**Your objective:** Please write out exactly the lines of the data below from the line holding "block running from" through the line holding "m.translation = a", and leave out the rest.

**Extracted material:**
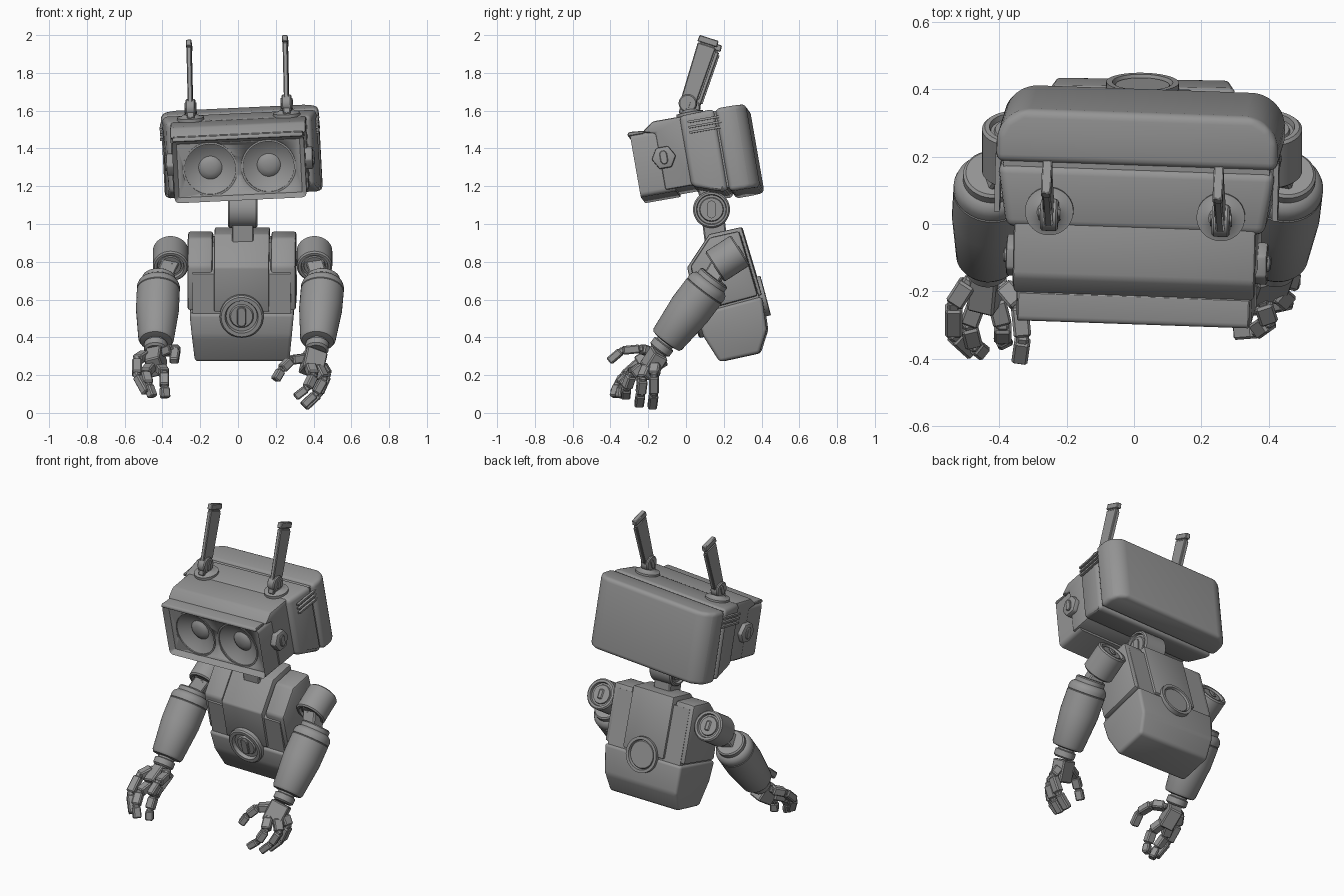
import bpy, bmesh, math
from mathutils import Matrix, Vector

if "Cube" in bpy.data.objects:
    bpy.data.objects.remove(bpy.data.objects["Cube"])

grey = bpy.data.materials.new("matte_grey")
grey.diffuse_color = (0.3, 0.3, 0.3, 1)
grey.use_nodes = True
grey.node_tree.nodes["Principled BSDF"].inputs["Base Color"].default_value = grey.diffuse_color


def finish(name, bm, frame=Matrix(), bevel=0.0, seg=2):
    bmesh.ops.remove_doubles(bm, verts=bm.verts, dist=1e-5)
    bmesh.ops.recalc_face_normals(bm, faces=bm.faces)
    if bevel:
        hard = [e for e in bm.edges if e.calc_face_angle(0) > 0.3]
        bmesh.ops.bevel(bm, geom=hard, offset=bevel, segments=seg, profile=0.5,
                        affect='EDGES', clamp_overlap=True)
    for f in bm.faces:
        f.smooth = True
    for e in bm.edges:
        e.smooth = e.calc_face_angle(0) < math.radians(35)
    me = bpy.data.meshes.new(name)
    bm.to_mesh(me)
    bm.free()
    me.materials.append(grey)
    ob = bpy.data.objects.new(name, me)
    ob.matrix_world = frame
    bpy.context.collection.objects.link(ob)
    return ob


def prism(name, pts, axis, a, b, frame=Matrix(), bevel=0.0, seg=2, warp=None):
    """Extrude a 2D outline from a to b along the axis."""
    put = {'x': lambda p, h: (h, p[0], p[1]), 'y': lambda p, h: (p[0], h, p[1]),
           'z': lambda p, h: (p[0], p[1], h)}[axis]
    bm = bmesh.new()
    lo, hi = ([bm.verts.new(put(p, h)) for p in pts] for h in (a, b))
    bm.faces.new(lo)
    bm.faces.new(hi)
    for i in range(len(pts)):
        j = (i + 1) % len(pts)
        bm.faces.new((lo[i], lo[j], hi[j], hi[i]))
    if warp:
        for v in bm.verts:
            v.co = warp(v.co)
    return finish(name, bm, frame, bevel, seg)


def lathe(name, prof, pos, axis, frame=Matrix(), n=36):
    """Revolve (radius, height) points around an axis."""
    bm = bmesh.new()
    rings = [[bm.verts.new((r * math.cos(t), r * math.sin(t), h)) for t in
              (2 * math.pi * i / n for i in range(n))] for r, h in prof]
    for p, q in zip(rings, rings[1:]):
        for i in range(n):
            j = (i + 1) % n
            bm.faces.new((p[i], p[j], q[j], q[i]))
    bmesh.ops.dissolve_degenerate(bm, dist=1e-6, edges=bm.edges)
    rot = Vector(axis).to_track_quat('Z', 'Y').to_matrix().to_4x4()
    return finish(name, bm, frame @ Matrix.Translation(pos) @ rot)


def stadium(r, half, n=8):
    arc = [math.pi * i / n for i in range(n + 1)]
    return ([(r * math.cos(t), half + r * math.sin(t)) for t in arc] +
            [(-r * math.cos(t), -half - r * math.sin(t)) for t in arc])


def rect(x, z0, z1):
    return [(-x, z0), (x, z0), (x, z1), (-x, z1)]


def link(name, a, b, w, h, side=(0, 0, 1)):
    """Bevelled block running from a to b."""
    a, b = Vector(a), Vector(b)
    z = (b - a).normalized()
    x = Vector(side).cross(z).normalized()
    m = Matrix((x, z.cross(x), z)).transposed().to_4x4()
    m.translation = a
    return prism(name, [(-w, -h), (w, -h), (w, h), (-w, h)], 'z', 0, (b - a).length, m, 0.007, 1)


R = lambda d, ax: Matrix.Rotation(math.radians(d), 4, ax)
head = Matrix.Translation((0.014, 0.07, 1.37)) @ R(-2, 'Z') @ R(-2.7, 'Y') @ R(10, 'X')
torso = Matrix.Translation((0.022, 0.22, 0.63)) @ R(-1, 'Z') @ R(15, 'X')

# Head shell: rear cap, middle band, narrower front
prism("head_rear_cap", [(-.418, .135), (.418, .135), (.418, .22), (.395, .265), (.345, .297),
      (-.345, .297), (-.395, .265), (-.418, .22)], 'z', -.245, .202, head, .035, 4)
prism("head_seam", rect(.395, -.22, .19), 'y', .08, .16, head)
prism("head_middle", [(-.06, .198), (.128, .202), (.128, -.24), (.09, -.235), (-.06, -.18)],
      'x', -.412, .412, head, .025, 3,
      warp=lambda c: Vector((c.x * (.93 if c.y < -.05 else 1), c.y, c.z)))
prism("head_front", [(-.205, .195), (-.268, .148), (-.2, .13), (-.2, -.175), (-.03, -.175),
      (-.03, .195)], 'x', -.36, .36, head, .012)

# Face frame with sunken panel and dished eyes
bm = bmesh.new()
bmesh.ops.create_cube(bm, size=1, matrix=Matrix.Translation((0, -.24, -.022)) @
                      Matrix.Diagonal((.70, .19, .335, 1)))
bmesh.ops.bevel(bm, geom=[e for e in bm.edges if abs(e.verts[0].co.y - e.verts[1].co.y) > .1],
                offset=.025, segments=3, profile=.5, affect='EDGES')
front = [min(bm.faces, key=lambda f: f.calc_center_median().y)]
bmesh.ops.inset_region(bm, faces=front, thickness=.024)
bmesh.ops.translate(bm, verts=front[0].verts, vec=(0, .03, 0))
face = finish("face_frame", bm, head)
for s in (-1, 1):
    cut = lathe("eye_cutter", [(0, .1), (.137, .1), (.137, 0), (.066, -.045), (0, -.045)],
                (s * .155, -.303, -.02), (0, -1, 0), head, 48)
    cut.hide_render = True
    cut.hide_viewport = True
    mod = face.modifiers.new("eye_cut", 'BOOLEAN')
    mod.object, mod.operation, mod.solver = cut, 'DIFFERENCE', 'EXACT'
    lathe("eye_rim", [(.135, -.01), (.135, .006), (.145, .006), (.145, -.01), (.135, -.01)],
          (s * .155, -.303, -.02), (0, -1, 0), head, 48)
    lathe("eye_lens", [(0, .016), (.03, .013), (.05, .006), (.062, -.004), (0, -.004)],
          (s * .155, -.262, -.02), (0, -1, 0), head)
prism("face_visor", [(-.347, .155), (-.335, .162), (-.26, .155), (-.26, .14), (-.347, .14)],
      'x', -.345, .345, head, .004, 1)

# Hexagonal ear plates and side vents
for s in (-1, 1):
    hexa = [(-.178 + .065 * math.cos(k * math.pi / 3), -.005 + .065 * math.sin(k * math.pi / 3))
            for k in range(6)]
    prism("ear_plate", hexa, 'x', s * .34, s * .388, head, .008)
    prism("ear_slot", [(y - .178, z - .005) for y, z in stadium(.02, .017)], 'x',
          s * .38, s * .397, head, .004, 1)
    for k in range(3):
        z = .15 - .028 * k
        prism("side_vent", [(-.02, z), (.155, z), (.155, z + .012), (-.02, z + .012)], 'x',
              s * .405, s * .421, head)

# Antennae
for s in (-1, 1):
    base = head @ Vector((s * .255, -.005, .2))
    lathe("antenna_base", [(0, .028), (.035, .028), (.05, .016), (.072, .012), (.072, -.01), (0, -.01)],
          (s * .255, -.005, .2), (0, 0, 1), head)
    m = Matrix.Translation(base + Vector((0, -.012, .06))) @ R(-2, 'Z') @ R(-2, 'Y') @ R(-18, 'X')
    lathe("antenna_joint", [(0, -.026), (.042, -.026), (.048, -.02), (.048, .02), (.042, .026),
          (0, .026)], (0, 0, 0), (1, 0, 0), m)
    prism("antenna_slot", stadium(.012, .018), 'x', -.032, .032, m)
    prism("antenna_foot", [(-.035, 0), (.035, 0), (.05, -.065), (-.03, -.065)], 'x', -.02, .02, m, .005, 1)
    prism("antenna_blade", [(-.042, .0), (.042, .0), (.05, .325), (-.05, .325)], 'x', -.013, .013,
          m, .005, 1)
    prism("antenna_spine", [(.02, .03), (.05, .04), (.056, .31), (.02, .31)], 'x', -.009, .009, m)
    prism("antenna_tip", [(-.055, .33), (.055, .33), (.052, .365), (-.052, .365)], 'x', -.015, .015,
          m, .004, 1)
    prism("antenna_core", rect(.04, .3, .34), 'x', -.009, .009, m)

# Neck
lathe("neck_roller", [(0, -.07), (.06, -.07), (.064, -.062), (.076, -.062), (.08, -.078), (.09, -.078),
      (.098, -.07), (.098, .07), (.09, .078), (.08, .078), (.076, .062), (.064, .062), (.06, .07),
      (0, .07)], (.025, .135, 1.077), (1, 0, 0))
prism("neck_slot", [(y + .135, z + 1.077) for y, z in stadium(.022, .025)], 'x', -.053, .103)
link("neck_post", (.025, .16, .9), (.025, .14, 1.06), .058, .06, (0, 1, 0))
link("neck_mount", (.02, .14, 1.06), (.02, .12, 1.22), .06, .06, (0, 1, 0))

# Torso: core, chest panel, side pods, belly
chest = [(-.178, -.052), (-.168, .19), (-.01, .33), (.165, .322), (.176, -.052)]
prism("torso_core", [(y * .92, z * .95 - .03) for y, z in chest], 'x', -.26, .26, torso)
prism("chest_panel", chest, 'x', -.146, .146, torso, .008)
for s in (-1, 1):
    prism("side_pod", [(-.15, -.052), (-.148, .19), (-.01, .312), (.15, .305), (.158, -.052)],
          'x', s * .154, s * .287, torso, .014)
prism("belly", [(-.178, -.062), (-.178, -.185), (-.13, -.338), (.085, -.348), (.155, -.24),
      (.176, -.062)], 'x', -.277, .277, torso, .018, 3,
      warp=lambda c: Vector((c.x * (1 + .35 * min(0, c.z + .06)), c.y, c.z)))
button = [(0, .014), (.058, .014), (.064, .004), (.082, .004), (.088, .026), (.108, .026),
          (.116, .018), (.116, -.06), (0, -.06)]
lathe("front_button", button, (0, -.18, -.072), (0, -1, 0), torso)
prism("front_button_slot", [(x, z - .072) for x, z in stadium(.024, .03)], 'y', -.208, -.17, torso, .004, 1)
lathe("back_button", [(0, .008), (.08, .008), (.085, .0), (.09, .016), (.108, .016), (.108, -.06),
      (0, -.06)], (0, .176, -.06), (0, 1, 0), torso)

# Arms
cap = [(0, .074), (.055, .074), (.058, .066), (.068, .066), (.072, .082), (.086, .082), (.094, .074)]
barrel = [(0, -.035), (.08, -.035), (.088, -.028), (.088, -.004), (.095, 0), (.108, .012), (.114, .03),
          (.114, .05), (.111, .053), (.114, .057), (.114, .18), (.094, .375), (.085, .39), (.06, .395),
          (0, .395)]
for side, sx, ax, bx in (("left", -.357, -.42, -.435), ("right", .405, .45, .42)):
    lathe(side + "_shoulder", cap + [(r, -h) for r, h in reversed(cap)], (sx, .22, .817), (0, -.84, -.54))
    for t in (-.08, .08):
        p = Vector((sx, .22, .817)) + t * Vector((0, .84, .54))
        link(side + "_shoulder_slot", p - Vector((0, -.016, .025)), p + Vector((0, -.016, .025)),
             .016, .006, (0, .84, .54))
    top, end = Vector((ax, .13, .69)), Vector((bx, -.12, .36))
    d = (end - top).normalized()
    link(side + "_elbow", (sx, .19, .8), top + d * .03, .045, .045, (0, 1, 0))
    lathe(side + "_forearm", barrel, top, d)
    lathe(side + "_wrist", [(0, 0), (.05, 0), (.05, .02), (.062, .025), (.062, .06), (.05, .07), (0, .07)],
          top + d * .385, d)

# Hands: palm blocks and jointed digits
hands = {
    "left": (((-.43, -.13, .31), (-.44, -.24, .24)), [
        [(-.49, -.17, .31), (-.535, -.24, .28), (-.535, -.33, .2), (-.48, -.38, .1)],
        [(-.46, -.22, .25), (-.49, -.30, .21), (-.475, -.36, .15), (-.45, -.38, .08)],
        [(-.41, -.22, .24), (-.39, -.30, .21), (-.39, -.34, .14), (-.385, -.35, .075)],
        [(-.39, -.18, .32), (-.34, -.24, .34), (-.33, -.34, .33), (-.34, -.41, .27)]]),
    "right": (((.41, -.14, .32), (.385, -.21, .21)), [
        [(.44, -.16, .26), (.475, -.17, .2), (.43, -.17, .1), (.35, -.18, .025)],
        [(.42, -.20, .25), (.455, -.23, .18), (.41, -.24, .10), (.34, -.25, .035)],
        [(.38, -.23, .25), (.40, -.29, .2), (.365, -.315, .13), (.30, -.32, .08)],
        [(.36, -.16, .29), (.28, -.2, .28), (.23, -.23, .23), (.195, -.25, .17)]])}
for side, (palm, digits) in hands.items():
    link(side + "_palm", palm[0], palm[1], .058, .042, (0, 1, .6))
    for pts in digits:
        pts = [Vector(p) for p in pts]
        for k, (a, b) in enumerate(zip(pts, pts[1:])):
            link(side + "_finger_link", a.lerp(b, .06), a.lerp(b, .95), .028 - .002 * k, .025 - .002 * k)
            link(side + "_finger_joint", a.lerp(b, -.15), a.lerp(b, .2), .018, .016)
==
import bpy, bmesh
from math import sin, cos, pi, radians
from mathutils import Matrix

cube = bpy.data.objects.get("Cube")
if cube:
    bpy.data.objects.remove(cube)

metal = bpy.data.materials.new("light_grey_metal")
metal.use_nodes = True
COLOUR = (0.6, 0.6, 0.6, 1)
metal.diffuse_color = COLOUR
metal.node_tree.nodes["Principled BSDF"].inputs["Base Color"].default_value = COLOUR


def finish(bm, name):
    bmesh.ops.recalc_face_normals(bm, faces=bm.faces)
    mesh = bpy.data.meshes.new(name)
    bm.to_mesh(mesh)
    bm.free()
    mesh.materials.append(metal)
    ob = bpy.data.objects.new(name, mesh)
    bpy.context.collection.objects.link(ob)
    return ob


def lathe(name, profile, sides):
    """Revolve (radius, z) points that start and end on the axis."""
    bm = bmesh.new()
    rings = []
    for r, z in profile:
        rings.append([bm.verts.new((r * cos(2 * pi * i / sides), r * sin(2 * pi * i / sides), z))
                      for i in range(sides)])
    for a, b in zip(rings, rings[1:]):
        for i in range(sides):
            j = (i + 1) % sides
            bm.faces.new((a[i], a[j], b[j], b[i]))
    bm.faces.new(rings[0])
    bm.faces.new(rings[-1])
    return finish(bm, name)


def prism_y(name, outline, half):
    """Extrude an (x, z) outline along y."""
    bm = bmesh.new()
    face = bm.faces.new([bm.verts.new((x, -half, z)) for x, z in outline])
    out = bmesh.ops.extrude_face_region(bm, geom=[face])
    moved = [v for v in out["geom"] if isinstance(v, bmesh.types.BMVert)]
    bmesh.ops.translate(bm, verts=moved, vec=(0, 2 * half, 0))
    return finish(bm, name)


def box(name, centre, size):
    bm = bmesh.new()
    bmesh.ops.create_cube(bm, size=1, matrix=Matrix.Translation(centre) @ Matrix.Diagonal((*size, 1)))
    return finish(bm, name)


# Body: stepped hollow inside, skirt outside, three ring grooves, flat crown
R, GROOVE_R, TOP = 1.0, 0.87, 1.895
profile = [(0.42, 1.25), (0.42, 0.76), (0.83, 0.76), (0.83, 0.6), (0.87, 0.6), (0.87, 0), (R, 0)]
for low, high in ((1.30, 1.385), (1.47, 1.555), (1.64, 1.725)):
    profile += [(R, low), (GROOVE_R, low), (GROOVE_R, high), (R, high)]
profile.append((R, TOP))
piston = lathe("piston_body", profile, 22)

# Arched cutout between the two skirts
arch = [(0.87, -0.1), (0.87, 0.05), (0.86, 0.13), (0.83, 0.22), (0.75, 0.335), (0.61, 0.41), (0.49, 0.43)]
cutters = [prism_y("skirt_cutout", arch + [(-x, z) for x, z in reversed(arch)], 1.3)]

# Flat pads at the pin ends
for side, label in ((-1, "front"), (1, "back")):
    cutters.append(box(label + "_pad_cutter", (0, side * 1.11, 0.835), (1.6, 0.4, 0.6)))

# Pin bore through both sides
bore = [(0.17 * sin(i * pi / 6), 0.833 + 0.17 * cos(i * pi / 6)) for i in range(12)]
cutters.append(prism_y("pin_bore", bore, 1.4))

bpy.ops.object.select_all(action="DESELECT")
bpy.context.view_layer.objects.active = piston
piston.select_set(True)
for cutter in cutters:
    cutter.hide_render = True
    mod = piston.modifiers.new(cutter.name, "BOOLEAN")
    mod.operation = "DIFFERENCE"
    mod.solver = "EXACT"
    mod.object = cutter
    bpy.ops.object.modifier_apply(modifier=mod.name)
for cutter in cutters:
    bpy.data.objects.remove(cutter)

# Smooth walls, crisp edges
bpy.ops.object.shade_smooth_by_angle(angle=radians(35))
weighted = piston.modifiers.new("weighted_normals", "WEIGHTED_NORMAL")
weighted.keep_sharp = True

**Answer section:**
    """Bevelled block running from a to b."""
    a, b = Vector(a), Vector(b)
    z = (b - a).normalized()
    x = Vector(side).cross(z).normalized()
    m = Matrix((x, z.cross(x), z)).transposed().to_4x4()
    m.translation = a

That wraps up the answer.